Many years ago, lawyers pondered whether their firms needed a web site, something nowadays as ubiquitous as photocopiers. The question now is, to Facebook or not to Facebook?
With a web site firmly established, I plugged my firm into the Facebook world a few years ago. At the time, I was ambivalent as to whether this would be helpful to us. Years later, we still have our account, and it has proven to be an invaluable means of ensuring and maintaining exposure and communication with the public. The following are my reasons why you may consider Facebook for your firm.
A Facebook page does not replace your web site but works in tandem with it. Linking your web site to your Facebook page and vice versa organically enhances Iinternet search engines’ ability to find your web site, and bring it up in search result. The best part is that it does so at no cost.
Ease of maintenance
Adding content to your Facebook page is easier than updating a web site. It is as easy as sending a text message. You can also grant administrative privileges to others in your firm to ensure constant updates. Regular updates to your Facebook page have the added bonus of enhancing SEO.
Our web site lists who we are and what we have done. Our Facebook page shares our ongoing community involvement, speaking engagements, and links to publications. It is also a useful tool to communicate other news items such as the hire of new articling students or the addition of a partner.
Having a Facebook page allows clients and other referral sources who want to keep in touch do so by liking or following your page. This in turns allows you an indirect advertising access to all of their friends. When you post new content to your Facebook page, it will appear on your followers’ news feed, which can then also be seen by their friends.
Your Facebook page could be a vehicle to announce employment openings at your firm. Further, we know that potential candidates researching our firm have consulted our Facebook page. Likewise, we have some prospective clients looking to hire us. As successful relationships are born of a “good fit”, — a Facebook page allows those who are considering working for you or with you to learn more about you and your firm.
Means of communication are changing and clients have their own preference. Individuals can send you messages through your Facebook page. This was an unexpected benefit we discovered shortly after creating the page. A client who had moved without leaving us contact information decided to communicate her new coordinates, not by phone, mail, fax, or e-mail, but via private messaging through our Facebook page!
Humanizing your firm
Attempts at injecting personality and humanity into your firm’s web site generally can only go so far. A Facebook page allows you to show another side of your firm, revealing it as more than just a business, but rather, as a group of actual people. It gives depth, substance, and humanity to the profiles on your firm’s web site, while allowing you to maintain the professional look of your web site.

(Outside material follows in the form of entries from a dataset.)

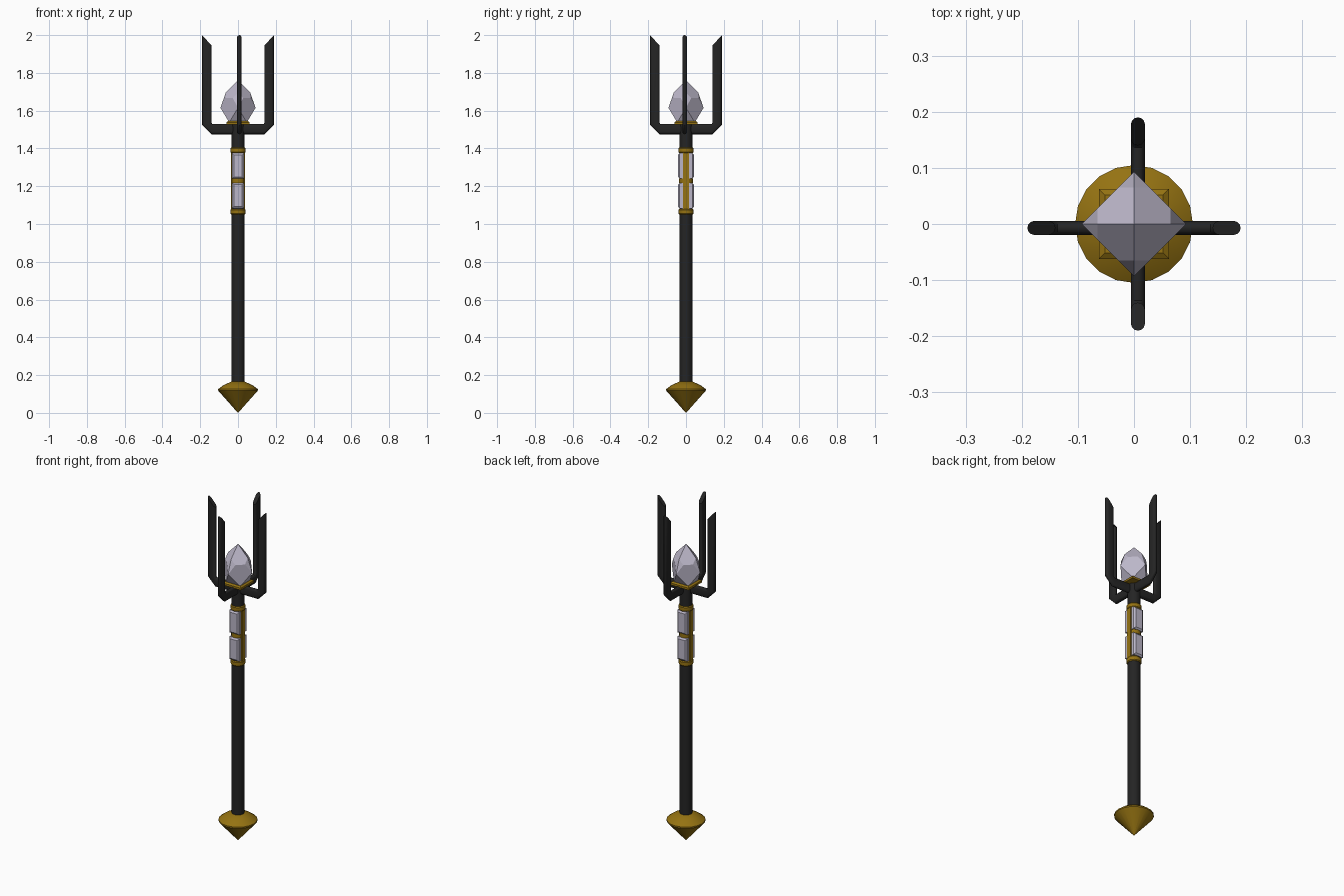
import bpy, bmesh
from math import pi, cos, sin
from mathutils import Matrix, Vector

cube = bpy.data.objects.get("Cube")
if cube:
    bpy.data.objects.remove(cube, do_unlink=True)


def material(name, rgb):
    m = bpy.data.materials.new(name)
    m.use_nodes = True
    m.diffuse_color = (*rgb, 1)
    m.node_tree.nodes["Principled BSDF"].inputs["Base Color"].default_value = (*rgb, 1)
    return m


black = material("black_metal", (0.018, 0.018, 0.018))
gold = material("gold", (0.30, 0.17, 0.006))
crystal = material("pale_crystal", (0.50, 0.47, 0.58))


def finish(name, bm, mat, smooth=False):
    bmesh.ops.remove_doubles(bm, verts=bm.verts, dist=0.0001)
    bmesh.ops.recalc_face_normals(bm, faces=bm.faces)
    mesh = bpy.data.meshes.new(name)
    bm.to_mesh(mesh)
    bm.free()
    mesh.materials.append(mat)
    ob = bpy.data.objects.new(name, mesh)
    bpy.context.collection.objects.link(ob)
    if smooth:
        bpy.ops.object.select_all(action='DESELECT')
        ob.select_set(True)
        bpy.context.view_layer.objects.active = ob
        bpy.ops.object.shade_smooth_by_angle(angle=0.6)
    return ob


def loft(bm, rings):
    """Skin a list of equal-length point rings and cap both ends."""
    loops = [[bm.verts.new(p) for p in ring] for ring in rings]
    n = len(loops[0])
    for a, b in zip(loops, loops[1:]):
        for i in range(n):
            j = (i + 1) % n
            bm.faces.new((a[i], a[j], b[j], b[i]))
    bm.faces.new(loops[0])
    bm.faces.new(loops[-1])


def lathe(name, profile, mat, sides=20):
    bm = bmesh.new()
    loft(bm, [[(r * cos(2 * pi * i / sides), r * sin(2 * pi * i / sides), z)
               for i in range(sides)] for r, z in profile])
    return finish(name, bm, mat, True)


def rect(hx, hz, y, z):
    return [(sx * hx, y, z + sz * hz) for sx, sz in ((-1, -1), (1, -1), (1, 1), (-1, 1))]


def square(h, z, hy=None):
    hy = hy or h
    return [(-h, -hy, z), (h, -hy, z), (h, hy, z), (-h, hy, z)]


# Shaft and pointed foot
lathe("shaft", [(0.034, 0.14), (0.034, 1.53)], black)
lathe("foot_spike", [(0.0005, 0), (0.105, 0.118), (0.105, 0.126),
                     (0.075, 0.148), (0.036, 0.165)], gold)

# Grip: collars, middle band, side strips and crystal panels
for name, z in (("lower_collar", 1.05), ("upper_collar", 1.375)):
    lathe(name, [(0.036, z), (0.040, z + 0.005), (0.040, z + 0.025), (0.036, z + 0.03)], gold)
lathe("middle_band", [(0.036, 1.218), (0.036, 1.242)], gold)
bm = bmesh.new()
loft(bm, [square(0.036, 1.07, 0.016), square(0.036, 1.38, 0.016)])
finish("grip_strips", bm, gold)
for side, turn in (("front", 0), ("back", pi)):
    for level, z in (("lower", 1.150), ("upper", 1.308)):
        bm = bmesh.new()
        loft(bm, [rect(0.032, 0.067, -0.016, z), rect(0.032, 0.067, -0.034, z),
                  rect(0.022, 0.058, -0.042, z)])
        bm.transform(Matrix.Rotation(turn, 4, 'Z'))
        finish(f"{side}_{level}_panel", bm, crystal)

# Prongs: rounded flat bar swept out, round the corner and up to a slanted tip
HALF = 0.0125
section = []
for k in range(7):
    a = -pi / 2 + pi * k / 6
    section.append((0.75 + 0.25 * cos(a), HALF * sin(a)))
for k in range(7):
    a = pi / 2 + pi * k / 6
    section.append((0.25 + 0.25 * cos(a), HALF * sin(a)))
# inner and outer edge (distance from axis, height) at each station
stations = [((0, 1.53), (0, 1.475)), ((0.136, 1.53), (0.14, 1.475)),
            ((0.14, 1.535), (0.19, 1.525)), ((0.14, 1.945), (0.19, 2.0))]
for name, turn, offset in (("left_prong", 0, -0.007), ("right_prong", pi, 0.007),
                           ("back_prong", pi / 2, -0.007), ("front_prong", -pi / 2, 0.007)):
    bm = bmesh.new()
    rings = []
    for inner, outer in stations:
        p, q = Vector(inner), Vector(outer)
        ring = []
        for u, v in section:
            r, z = p.lerp(q, u)
            ring.append((r, v + offset, z))
        rings.append(ring)
    loft(bm, rings)
    bm.transform(Matrix.Rotation(turn, 4, 'Z'))
    finish(name, bm, black, True)

# Crystal seat and faceted crystal
bm = bmesh.new()
loft(bm, [square(0.062, 1.526), square(0.062, 1.538), square(0.052, 1.545)])
finish("crystal_seat", bm, gold)

bm = bmesh.new()
bm.verts.new((0, 0, 1.762))
for k in range(4):
    spin = Matrix.Rotation(k * pi / 2, 3, 'Z')
    for p in ((0.093, 0, 1.615), (0.065, 0, 1.695), (0.065, 0.028, 1.667),
              (0.065, -0.028, 1.667), (0.0465, 0.0465, 1.538)):
        bm.verts.new(spin @ Vector(p))
bmesh.ops.convex_hull(bm, input=bm.verts)
bmesh.ops.dissolve_limit(bm, angle_limit=0.02, verts=bm.verts, edges=bm.edges)
finish("crystal", bm, crystal)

Facebook provides valuable statistical data allowing you to ascertain your reach (the number of people who view your posting). You can also find out the level of engagement created by your posting. Engagements include not only the times it was “liked” and “comments” posted, but also includes when your posting was shared. If you feel so inclined, you can pay Facebook to promote your posts and widen your reach.
If you do decide to set up a Facebook page, be wary of rules and regulations, however. Not only do you need to comply with your law society rules (for example, those relating to advertising and client communication), but Facebook has rules of its own as to what can be posted. For example, cover page photos cannot be deceptive, misleading, or infringe copyright.
There are many social media platforms out there, but Facebook is a great place to start. It is simple, easy to understand, and works well with your web site. Updates are less likely to be buried and lost in someone’s newsfeed. Furthermore, it is more universal, and, therefore, more likely to be accessed by non-professional referral sources.
Firms, including us sole and small firms, have to step up our social media game to remain relevant and prevalent. If you want to see a page in action, please feel free to check out my page and don’t be afraid to ‘like ’ if you do!
This article was written in collaboration with Kevin Cheung.